450 or 350 — Choose One and Go
by Bill Chameides | October 26th, 2009
posted by Erica Rowell (Editor)
Thousands demonstrated around the globe on Saturday for 350 parts per million (ppm) while world leaders are still focused on 450 ppm.
Way back before the industrial revolution, the concentration of carbon dioxide (CO2) in the atmosphere was about 287 ppm. Today, as a result of our burning fossil fuels (like oil, gas and coal) and clearing of forests, CO2 concentrations have crept up to around 387 ppm. (See related post.) If this trend continues, the 400 ppm threshold should be surpassed sometime in the next six to 10 years.
Such high concentrations have most climate scientists very concerned. Data from ice cores indicate that CO2 concentrations of this magnitude have not occurred for at least the last 800,000 years; one recent study suggests that such levels have not been reached during the past 15 million years.
At the same time, observational data collected over the last two to three decades provide very strong evidence that global warming trends since the 1980s and likely since the early 1900s was due in large part to the jump in CO2 concentrations.
CO2 Levels Higher, Now What

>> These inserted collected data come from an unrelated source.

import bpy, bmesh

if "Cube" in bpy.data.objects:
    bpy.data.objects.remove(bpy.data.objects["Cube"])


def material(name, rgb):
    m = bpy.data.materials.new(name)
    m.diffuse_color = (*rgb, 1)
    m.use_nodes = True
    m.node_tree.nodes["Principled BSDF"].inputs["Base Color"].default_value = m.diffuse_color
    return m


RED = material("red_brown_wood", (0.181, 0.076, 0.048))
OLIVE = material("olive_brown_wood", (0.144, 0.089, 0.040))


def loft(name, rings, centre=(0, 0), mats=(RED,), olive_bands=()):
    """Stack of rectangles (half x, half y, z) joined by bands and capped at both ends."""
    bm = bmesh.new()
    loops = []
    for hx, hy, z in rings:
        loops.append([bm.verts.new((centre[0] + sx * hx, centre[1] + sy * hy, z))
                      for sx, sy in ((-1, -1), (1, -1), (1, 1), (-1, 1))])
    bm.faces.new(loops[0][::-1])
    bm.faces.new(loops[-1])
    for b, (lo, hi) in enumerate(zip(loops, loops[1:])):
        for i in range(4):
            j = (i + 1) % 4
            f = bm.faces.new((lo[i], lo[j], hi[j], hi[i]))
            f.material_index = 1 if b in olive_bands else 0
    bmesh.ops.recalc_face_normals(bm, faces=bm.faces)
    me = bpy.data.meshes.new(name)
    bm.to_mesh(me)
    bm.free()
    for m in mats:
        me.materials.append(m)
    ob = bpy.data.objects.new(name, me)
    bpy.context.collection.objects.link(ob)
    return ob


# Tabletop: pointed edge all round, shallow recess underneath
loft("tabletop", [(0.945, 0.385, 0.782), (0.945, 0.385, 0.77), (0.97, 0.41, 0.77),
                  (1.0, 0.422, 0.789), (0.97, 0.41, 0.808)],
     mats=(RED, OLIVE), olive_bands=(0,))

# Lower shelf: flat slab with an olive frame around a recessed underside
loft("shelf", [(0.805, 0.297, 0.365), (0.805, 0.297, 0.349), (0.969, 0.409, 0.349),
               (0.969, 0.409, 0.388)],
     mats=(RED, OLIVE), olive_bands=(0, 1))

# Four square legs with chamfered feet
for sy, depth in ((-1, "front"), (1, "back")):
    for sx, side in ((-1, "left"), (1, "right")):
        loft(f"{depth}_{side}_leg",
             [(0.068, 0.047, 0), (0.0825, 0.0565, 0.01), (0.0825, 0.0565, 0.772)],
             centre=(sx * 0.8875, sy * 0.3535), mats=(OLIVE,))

After decades of debate it appears that a consensus for action has been formed (but maybe not for long). Congress seems to be getting closer to passing climate legislation. Similarly, much of the global community has signaled intention to implement an international agreement to reduce global greenhouse gas emissions — although whether an agreement for how to do this will be reached at the upcoming Copenhagen meeting is very much in doubt.
The 450 CO2 Target
Agreeing that we need a climate policy is great, but any subsequent law or policy would be toothless without a specific goal. The U.N. Framework Convention on Climate Change (UNFCC), signed by 192 nations, including the United States, stated this important but hardly specific goal: “avoiding dangerous anthropogenic interference in the climate.”
Over the past five years or so, policy makers, American and otherwise, have closed in on a specific target: based on a fairly significant body of research (albeit with large levels of uncertainty), the line in the climate sand is two degrees Celsius. That is, global temperatures cannot increase by more than this if we are to avoid dangerous anthropogenic interference in climate.
Climate simulations indicate that if atmospheric CO2 concentrations reach 450 ppm there is a 50-50 chance that global temperatures will exceed the two-degree threshold. I suppose by splitting the difference between prudence and practicality, 450 ppm has been chosen as the target of stabilizing CO2 concentrations.
And Along Comes 350
While governments are tooling up to set the 450 ppm target for climate legislation and treaties, many scientists, engineers, and policy makers are scratching their heads trying to figure out whether a 450 ppm target is still possible. Some argue that if we’d started reining in CO2 emissions a decade ago, 450 ppm would be possible, but since we didn’t, keeping CO2 levels below 550 ppm is more realistic. Other studies suggest that 450 ppm is possible but will require strong action and soon.
Against this backdrop came a 2008 paper by James Hansen, a climate scientist at NASA, arguing that to avoid dangerous climate change, not only is 450 ppm too high, so is today’s concentration of 387 ppm. Avoiding dangerous climate change, argues Hansen, will require lowering CO2 concentrations to 350 ppm.
The scientific community has neither embraced nor rejected a 350 ppm target. Setting a value for the “safe level” of CO2 is a problematic (some may say poorly posed) task. The uncertainties are huge and the determination of what is meant by safe or dangerous is subjective.
Over the past year, Hansen’s 350 target has gotten some traction in the environmental community. Environmental luminary Bill McKibben formed the nonprofit 350.org, the group that staged the globally coordinated demonstration this past Saturday calling for adoption of the 350 ppm target.
So What Is the Bottom Line?
Is 450 ppm safe enough or should we shoot for 350 ppm? The answer depends to some extent (with apologies to our former president) on how dangerous you think dangerous is. It also depends on how you weigh practicality against prudence.
Keeping CO2 levels below 450 ppm is a major challenge, and we have no practical way to bring CO2 concentrations down from present-day levels on decadal timescales. On the other hand, major technological advances could radically change that assessment, and setting a very ambitious goal could hasten the development of those advances.
For me, choosing 450 or 350 is less important than getting started at lowering CO2 emissions as much — and as fast — as we can. If technologies improve sufficiently or the science demands it, we can readjust the target appropriately. I think Gavin Schmidt, a climate scientist from the Goddard Institute for Space Studies, put it best:
“If you ask a scientist how much more CO2 do you think we should add to the atmosphere, the answer is going to be none.”filed under: carbon dioxide emissions, climate change, faculty, global warming, policy, temperatures
and: 350 ppm, 450 ppm, Bill McKibben, climate disruption, COP15, Copenhagen, Gavin Schmidt, greenhouse gas emissions, Jim Hansen, legislation, UNFCCC, United States